You gained a reputation for delivering on online projects at EMAP before you joined Carlton and ThinkNatural. What did you learn most at EMAP?
Don't mess with the brand was the overriding message. It's too risky. Brands have usually been built up over years and everyone is very cautious. The way around it is to launch new businesses with new brand names and for the organisation to do its learning on them. It is a lot easier to put a small amount of money into a skunkworks project, than a brand that people have slaved over and nurtured for years.
What was your approach in setting up ThinkNatural?
We have combined content and commerce in a sector that we deliberately selected because of people's need for information. The health products sector lent itself perfectly to having a website behind it. Lots of people want to use health products, but if you go into a store, you will find little information there, because of legal restrictions on what can be said on health product packaging.
Although you were regarded as a dotcom, is it fair to say you haven't acted like one?
We are as much a mail order company as an online retailer. We set up our own warehouse, which services sales taken via the website as well as those taken by phone and fax.
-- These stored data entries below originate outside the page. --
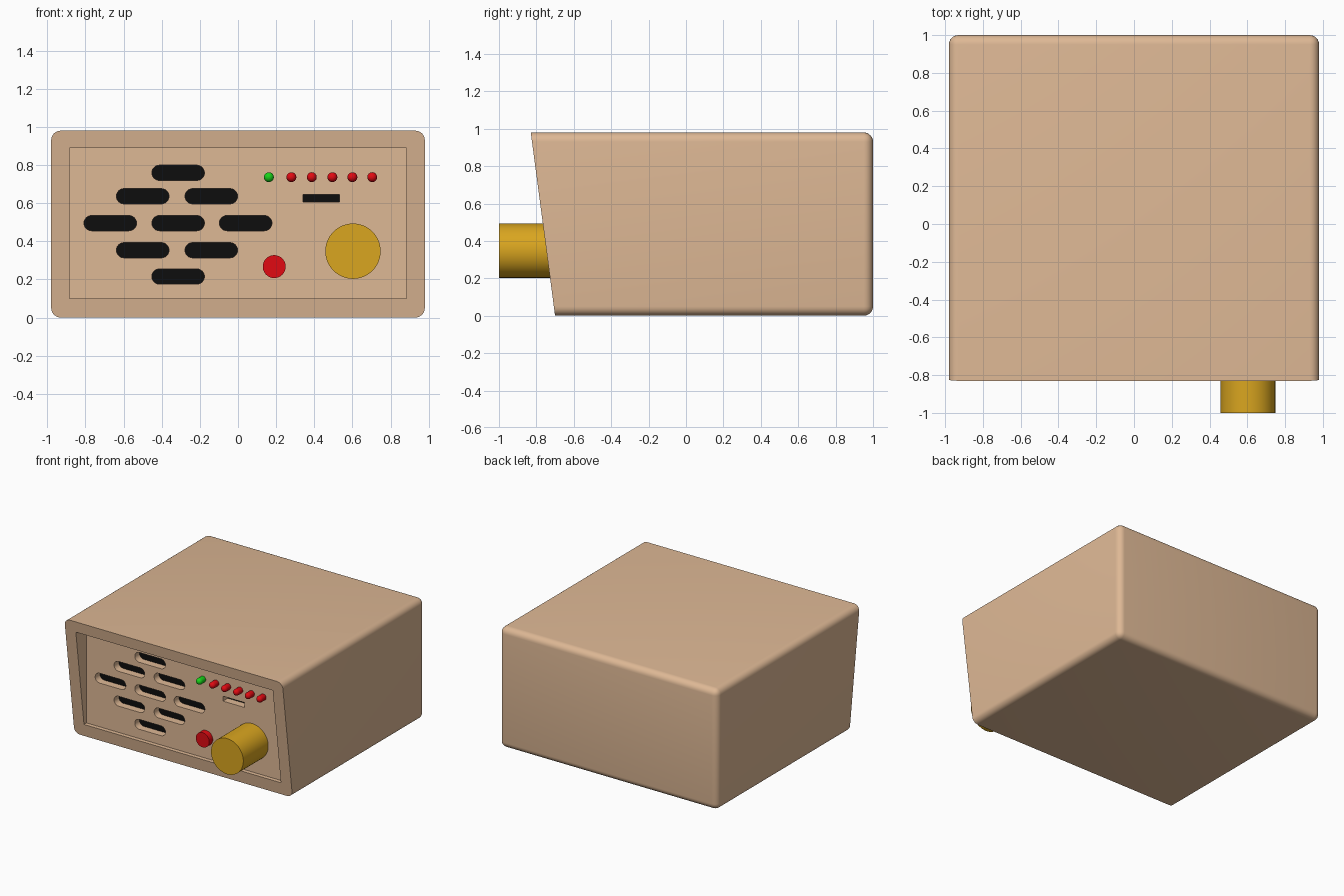
import bpy, bmesh, math
from mathutils import Matrix, Vector

if "Cube" in bpy.data.objects:
    bpy.data.objects.remove(bpy.data.objects["Cube"])

PANEL_Y = -0.68      # vertical control panel
POCKET_Y = -0.615    # bottom of the slots


def material(name, rgb):
    m = bpy.data.materials.new(name)
    m.diffuse_color = (*rgb, 1)
    m.use_nodes = True
    m.node_tree.nodes["Principled BSDF"].inputs["Base Color"].default_value = m.diffuse_color
    return m


TAN = material("tan", (0.73, 0.48, 0.30))
GOLD = material("gold", (0.70, 0.38, 0.014))
RED = material("red", (0.75, 0.003, 0.006))
GREEN = material("green", (0.01, 0.65, 0.01))
BLACK = material("black", (0.004, 0.004, 0.004))


def make_object(name, bm, mat=None, smooth=True):
    bmesh.ops.recalc_face_normals(bm, faces=bm.faces)
    me = bpy.data.meshes.new(name)
    bm.to_mesh(me)
    bm.free()
    ob = bpy.data.objects.new(name, me)
    bpy.context.collection.objects.link(ob)
    if mat:
        me.materials.append(mat)
    if smooth:
        shade(ob)
    return ob


def shade(ob):
    bpy.ops.object.select_all(action='DESELECT')
    ob.select_set(True)
    bpy.context.view_layer.objects.active = ob
    bpy.ops.object.shade_smooth_by_angle(angle=math.radians(30))


def add_prism(bm, outline, y0, y1):
    """Closed prism from an (x, z) outline, running along y."""
    face = bm.faces.new([bm.verts.new((x, y0, z)) for x, z in outline])
    ext = bmesh.ops.extrude_face_region(bm, geom=[face], use_keep_orig=True)
    verts = [v for v in ext["geom"] if isinstance(v, bmesh.types.BMVert)]
    bmesh.ops.translate(bm, vec=(0, y1 - y0, 0), verts=verts)


def rect(x0, x1, z0, z1):
    return [(x0, z0), (x1, z0), (x1, z1), (x0, z1)]


def stadium(cx, cz, half, r, n=12):
    pts = []
    for side, start in ((1, -90), (-1, 90)):
        for i in range(n + 1):
            a = math.radians(start + 180 * i / n)
            pts.append((cx + side * (half - r) + r * math.cos(a), cz + r * math.sin(a)))
    return pts


def circle(cx, cz, r, n=48):
    return [(cx + r * math.cos(math.tau * i / n), cz + r * math.sin(math.tau * i / n))
            for i in range(n)]


def prism_object(name, outlines, y0, y1, mat=None):
    bm = bmesh.new()
    for o in outlines:
        add_prism(bm, o, y0, y1)
    return make_object(name, bm, mat)


# Case: box with a leaning front, all edges rounded except the front rim
bm = bmesh.new()
bmesh.ops.create_cube(bm, size=2)
for v in bm.verts:
    top = v.co.z > 0
    v.co = Vector((0.98 * v.co.x, 1.0 if v.co.y > 0 else (-0.83 if top else -0.70),
                   0.98 if top else 0.0))
edges = [e for e in bm.edges if any(v.co.y > 0.9 for v in e.verts)]
bmesh.ops.bevel(bm, geom=edges, offset=0.05, offset_type='OFFSET', segments=6,
                profile=0.5, affect='EDGES')
case = make_object("case", bm, TAN, smooth=False)

# Speaker slots laid out as a diamond, plus the card slot
rows = [(0.759, (-0.314,)), (0.636, (-0.50, -0.14)), (0.495, (-0.67, -0.314, 0.04)),
        (0.353, (-0.50, -0.14)), (0.215, (-0.314,))]
centres = [(x, z) for z, xs in rows for x in xs]


def slot_outlines(grow=0.0):
    outlines = [stadium(x, z, 0.138 + grow, 0.04 + grow) for x, z in centres]
    outlines.append(rect(0.342 - grow, 0.533 + grow, 0.605 - grow, 0.645 + grow))
    return outlines


# Cut the recess and the slots
cutters = [prism_object("recess_cutter", [rect(-0.885, 0.885, 0.10, 0.89)], -1.1, PANEL_Y),
           prism_object("slot_cutter", slot_outlines(), PANEL_Y - 0.05, POCKET_Y)]
bpy.context.view_layer.objects.active = case
for c in cutters:
    mod = case.modifiers.new(c.name, 'BOOLEAN')
    mod.operation = 'DIFFERENCE'
    mod.solver = 'EXACT'
    mod.object = c
    bpy.ops.object.modifier_apply(modifier=mod.name)
for c in cutters:
    bpy.data.objects.remove(c)
shade(case)

# Black backing inside the slots
prism_object("slot_backing", slot_outlines(0.004), POCKET_Y - 0.004, POCKET_Y + 0.01, BLACK)

# Dial and push button
prism_object("dial", [circle(0.603, 0.348, 0.145, 64)], -1.0, PANEL_Y + 0.01, GOLD)
prism_object("push_button", [circle(0.19, 0.267, 0.06)], -0.727, PANEL_Y + 0.01, RED)

# Row of indicator lights with domed tips
for i, x in enumerate((0.162, 0.28, 0.387, 0.495, 0.60, 0.704)):
    bm = bmesh.new()
    bmesh.ops.create_uvsphere(bm, u_segments=24, v_segments=12, radius=0.026,
                              matrix=Matrix.Rotation(math.pi / 2, 4, 'X'))
    for v in bm.verts:
        v.co += Vector((x, -0.725 if v.co.y < 0.001 else PANEL_Y + 0.005, 0.736))
    make_object(f"indicator_light_{i + 1}", bm, RED if i else GREEN)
We are already on the third edition of our mail order catalogue, and more are in production.
More bricks-and-mortar companies are forming relationships with dotcoms. You have a relationship with Kingfisher and the Superdrug brand. How did that happen, and does it work?
Kingfisher called us when we were in our second round of funding. It came in with around £4.5m of funding alongside existing investors and other new backers, which eventually raised around £10m in all. The investment from Kingfisher opened the door to a relationship with Superdrug, which is owned by Kingfisher but is currently being demerged.
Having made ThinkNatural a successful name, what are you doing now to maintain the site's success?
We recently launched a series of products based on traditional Chinese Herbal and Indian (Ayurveda) remedies, which we're very excited about. And we continue to refine and improve our offerings, both online and through mail order. As anyone who has ever looked after a website knows, it's never finished - there is always more content to add and new ways to improve the user experience.
What advice would you give people responsible for e-commerce in bricks-and-mortar companies?
First, I would say do something for that organisation that doesn't affect the main brand. Second, I would look for something in the organisational processes that would clearly benefit from being Web-based, either something on the supply side or in the back office. Look for some low-hanging fruit and go and pick it. Third, in the current climate, I'd start looking around for a dotcom or two 'in distress'. You can pick up some good skills and people who have been through it all, just like John Lewis and Great Universal Stores have done.
CV: Carol Dukes
- 1983 First class honours, Oxford.
- 1984-90 Joined IVS Enterprises. Director of IVS cable services in 1987.
- 1990 Completed MBA at London Business School, joined Gemini Consulting.
- 1993 Joined EMAP as Corporate Planner.
- 1995 Director of new media within EMAP Computing.
- 1997 Set up and co-managed EMAP Online.
- 1998 Established Carlton Online.
- July 1999 Co-founded ThinkNatural with Emma Crowe remedies and aromatherapy.
- 2000 Named 'Entrepreneur of the Year' and 'AltaVista digital business person of the year'.
- BBC News - I always use the BBC site to check out what's happening
- Netimperative - This keeps me in touch with the online world
- ThinkNatural - Obviously, this is one of my top five
- Unmissable TV - I liked the way this TV guide has been put together
- Firebox - This is a great 'toys for grown up boys' site. If Loaded was a shop, it would be like this